By 2015 Cisco expects "petabytes" to be a measurement of the past, estimating mobile traffic to hit 6.3 exabytes a month or 75 exabytes a year.
About 1.5 billion smartphones users that came on board in the past year were almost solely responsible for tripling mobile data, according to Cisco's figures.
Smartphones only accounted for 13 percent of all mobile phones in use, but were responsible for 78 percent of total mobile traffic on global networks.
Smartphones alone generated 51 petabytes of mobile traffic every month in 2010, Cisco claimed.
Tablets and laptops were also a heavy burden for mobile networks. Last year there were 3 million tablets connected to mobile networks, each consuming 405 MB per month -- five times the 79 MB a month that smartphones did.
Laptops were even heavier data users at 1.7 GB per month.
The increase in mobile traffic by 2015 would be generated by around 7 billion "mobile-connected" devices, including machine-to-machine devices for applications such as smart networks.
It was expected that over this period, smartphone data consumption would rise from 79 MB to 1.3 GB a month, according to Cisco.
While mobile traffic was forecast to grow at a compound annual growth rate of 92 per cent between 2010 and 2015, fixed line networks would remain critical from an infrastructure standpoint.

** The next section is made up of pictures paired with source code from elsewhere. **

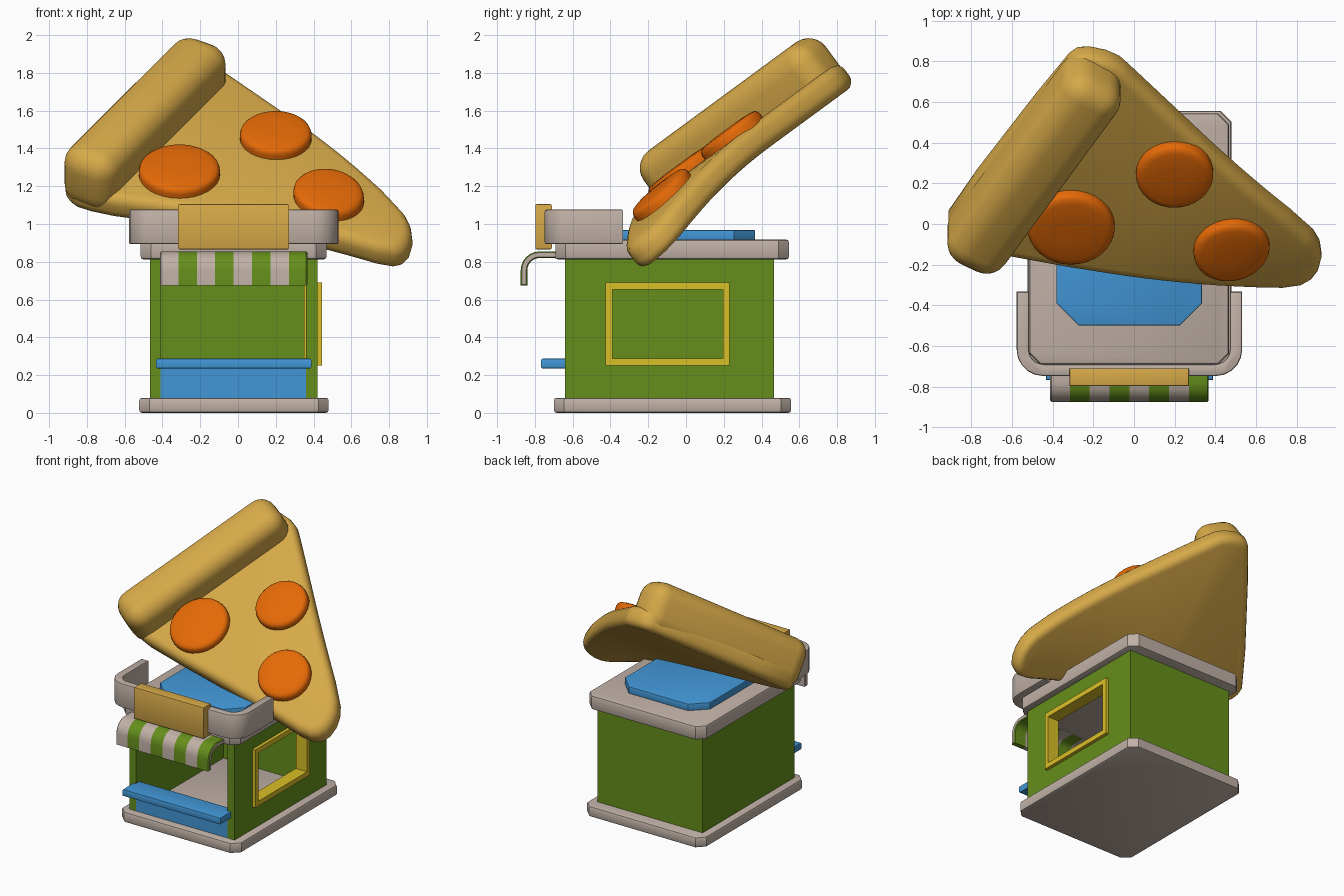
import bpy, bmesh, math
from mathutils import Vector

if "Cube" in bpy.data.objects:
    bpy.data.objects.remove(bpy.data.objects["Cube"])


def material(name, rgb):
    m = bpy.data.materials.new(name)
    m.diffuse_color = (*rgb, 1)
    m.use_nodes = True
    m.node_tree.nodes["Principled BSDF"].inputs["Base Color"].default_value = m.diffuse_color
    return m


TAN = material("crust tan", (0.68, 0.40, 0.066))
ORANGE = material("topping orange", (0.78, 0.142, 0.002))
GREEN = material("wall green", (0.13, 0.275, 0.011))
BLUE = material("counter blue", (0.054, 0.31, 0.68))
GRAY = material("warm gray", (0.53, 0.44, 0.385))
YELLOW = material("frame yellow", (0.70, 0.52, 0.02))


def finish(name, bm, mats, angle=35):
    bmesh.ops.recalc_face_normals(bm, faces=bm.faces[:])
    me = bpy.data.meshes.new(name)
    bm.to_mesh(me)
    bm.free()
    for m in mats:
        me.materials.append(m)
    ob = bpy.data.objects.new(name, me)
    bpy.context.collection.objects.link(ob)
    bpy.ops.object.select_all(action='DESELECT')
    ob.select_set(True)
    bpy.context.view_layer.objects.active = ob
    bpy.ops.object.shade_smooth_by_angle(angle=math.radians(angle))
    return ob


def prism_bm(pts, lo, hi, place, bevel=0, segs=2):
    """Extrude a 2D outline from lo to hi, rounding the edges of both caps."""
    bm = bmesh.new()
    ends = [[bm.verts.new(place(p, q, w)) for p, q in pts] for w in (lo, hi)]
    caps = [bm.faces.new(e) for e in ends]
    n = len(pts)
    for i in range(n):
        j = (i + 1) % n
        bm.faces.new((ends[0][i], ends[0][j], ends[1][j], ends[1][i]))
    bmesh.ops.recalc_face_normals(bm, faces=bm.faces[:])
    if bevel:
        edges = list({e for f in caps for e in f.edges})
        bmesh.ops.bevel(bm, geom=edges, offset=bevel, segments=segs, profile=0.5,
                        affect='EDGES', clamp_overlap=False)
    return bm


def flat(p, q, w):
    return (p, q, w)


def sideways(p, q, w):
    return (w, p, q)


def plate(name, x0, x1, y0, y1, z0, z1, mat, corner=0, bevel=0):
    c = corner
    if c:
        pts = [(x0 + c, y0), (x1 - c, y0), (x1, y0 + c), (x1, y1 - c),
               (x1 - c, y1), (x0 + c, y1), (x0, y1 - c), (x0, y0 + c)]
    else:
        pts = [(x0, y0), (x1, y0), (x1, y1), (x0, y1)]
    return finish(name, prism_bm(pts, z0, z1, flat, bevel), [mat])


def window_ring(name, outer, inner, x0, x1, mat):
    """Rectangular ring in the side wall; rectangles are (y0, y1, z0, z1)."""
    bm = bmesh.new()
    loops = []
    for (a, b, c, d), x in ((outer, x0), (outer, x1), (inner, x1), (inner, x0)):
        loops.append([bm.verts.new((x, y, z)) for y, z in ((a, c), (b, c), (b, d), (a, d))])
    for k in range(4):
        A, B = loops[k], loops[(k + 1) % 4]
        for i in range(4):
            j = (i + 1) % 4
            bm.faces.new((A[i], A[j], B[j], B[i]))
    return finish(name, bm, [mat])


# Kiosk body
plate("base_plate", -0.523, 0.48, -0.70, 0.557, 0, 0.08, GRAY, 0.055, 0.015)
plate("left_wall", -0.465, -0.41, -0.64, 0.465, 0.07, 0.83, GREEN)
plate("back_wall", -0.41, 0.36, 0.41, 0.465, 0.07, 0.83, GREEN)
window_ring("right_wall", (-0.64, 0.465, 0.07, 0.83), (-0.40, 0.21, 0.27, 0.67), 0.36, 0.42, GREEN)
window_ring("window_frame", (-0.425, 0.23, 0.25, 0.69), (-0.39, 0.195, 0.287, 0.652),
            0.35, 0.445, YELLOW)
plate("counter_panel", -0.41, 0.36, -0.64, -0.60, 0.07, 0.25, BLUE)
plate("counter_shelf", -0.433, 0.388, -0.767, -0.59, 0.235, 0.287, BLUE, 0, 0.008)

# Roof
plate("roof_slab", -0.515, 0.468, -0.692, 0.545, 0.812, 0.918, GRAY, 0.055, 0.015)
plate("roof_panel", -0.382, 0.334, -0.50, 0.365, 0.91, 0.968, BLUE, 0.11, 0.006)


# Parapet: U-shaped band with rounded front corners
def u_path(half, front, radius):
    right = [(half, -0.333)]
    for i in range(6):
        a = math.radians(18 * i)
        right.append((half - radius + radius * math.cos(a), front + radius - radius * math.sin(a)))
    pts = right + [(-x, y) for x, y in reversed(right)]
    return [(x - 0.0225, y) for x, y in pts]


band = u_path(0.555, -0.748, 0.13) + u_path(0.495, -0.69, 0.075)[::-1]
finish("front_parapet", prism_bm(band, 0.893, 1.077, flat, 0.01), [GRAY])
plate("blank_sign", -0.317, 0.27, -0.798, -0.71, 0.866, 1.105, TAN, 0, 0.008)

# Striped awning with a curved front
arc = [math.radians(90 + 15 * i) for i in range(7)]
top = [(-0.65, 0.853)] + [(-0.775 + 0.1 * math.cos(a), 0.755 + 0.1 * math.sin(a)) for a in arc] + [(-0.875, 0.675)]
under = [(-0.65, 0.818)] + [(-0.775 + 0.065 * math.cos(a), 0.755 + 0.065 * math.sin(a)) for a in arc] + [(-0.84, 0.675)]
X0, STRIPE = -0.413, 0.78 / 8
bm = prism_bm(top + under[::-1], X0, X0 + 8 * STRIPE, sideways, 0.006, 1)
for i in range(1, 8):
    bmesh.ops.bisect_plane(bm, geom=bm.verts[:] + bm.edges[:] + bm.faces[:],
                           plane_co=(X0 + i * STRIPE, 0, 0), plane_no=(1, 0, 0))
for f in bm.faces:
    f.material_index = int((f.calc_center_median().x - X0) / STRIPE) % 2
finish("awning", bm, [GRAY, GREEN])

# Pizza frame: u is x, v runs up the slope, h is height off the tilted plane
COS, SIN = 0.806, 0.592
EU, EV = 0.86, -0.51          # direction from the crust toward the tip


def tilt(bm):
    """Droop the tip, then move every vertex from (u, v, h) to the world."""
    for p in bm.verts:
        u, v, h = p.co
        d = max(0, EU * u + EV * v + 0.35)
        h -= 0.15 * d * d
        p.co = (u, COS * v - SIN * h, SIN * v + COS * h)


# Pizza slab: rounded wedge outline, sliced across so that it can bend
outline = [(-0.915, 0.78), (-0.91, 0.68), (-0.84, 0.60), (-0.60, 0.515), (0.52, 0.295), (0.80, 0.242),
           (0.90, 0.30), (0.93, 0.45), (0.87, 0.60), (0.48, 1.06), (0.0, 1.62),
           (-0.09, 1.72), (-0.26, 1.765), (-0.34, 1.70)]
smooth = []
for i, a in enumerate(outline):
    b = outline[(i + 1) % len(outline)]
    for t in (0.25, 0.75):
        smooth.append((a[0] + (b[0] - a[0]) * t, a[1] + (b[1] - a[1]) * t))
bm = prism_bm(smooth, 0.872, 1.022, flat, 0.055, 4)
for i in range(12):
    d = -0.5 + 0.085 * i
    bmesh.ops.bisect_plane(bm, geom=bm.verts[:] + bm.edges[:] + bm.faces[:],
                           plane_co=(EU * d, EV * d, 0), plane_no=(EU, EV, 0))
tilt(bm)
finish("pizza_slab", bm, [TAN], 60)

# Crust: fat rounded bar along the wide end
bm = bmesh.new()
bmesh.ops.create_cube(bm, size=1)
for p in bm.verts:
    t, d, h = p.co.x * 1.30 + 0.735, p.co.y * 0.32 - 1.008, p.co.z * 0.36 + 1.057
    p.co = (-EV * t + EU * d, EU * t + EV * d, h)
bmesh.ops.recalc_face_normals(bm, faces=bm.faces[:])
bmesh.ops.bevel(bm, geom=bm.edges[:], offset=0.115, segments=6, profile=0.5, affect='EDGES')
tilt(bm)
finish("pizza_crust", bm, [TAN], 60)

# Round toppings: shallow lathed discs that follow the slab
N = 32
for k, (cu, cv, r) in enumerate([(-0.31, 0.742, 0.215), (0.20, 1.064, 0.19), (0.48, 0.579, 0.187)]):
    bm = bmesh.new()
    rings = []
    for s, h in ((1, 0.99), (1, 1.045), (0.975, 1.062), (0.92, 1.073), (0.8, 1.079), (0.4, 1.084)):
        rings.append([bm.verts.new((cu + r * s * math.cos(2 * math.pi * i / N),
                                    cv + r * s * math.sin(2 * math.pi * i / N), h)) for i in range(N)])
    for A, B in zip(rings, rings[1:]):
        for i in range(N):
            j = (i + 1) % N
            bm.faces.new((A[i], A[j], B[j], B[i]))
    bm.faces.new(rings[0])
    bm.faces.new(rings[-1])
    tilt(bm)
    finish("topping_%d" % (k + 1), bm, [ORANGE], 50)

In 2010, fixed line networks carried 14.3 of the 51 petabytes generated by mobile devices last year, but Cisco predicted fixed lines to carry 800 million terabytes of mobile data traffic by 2015.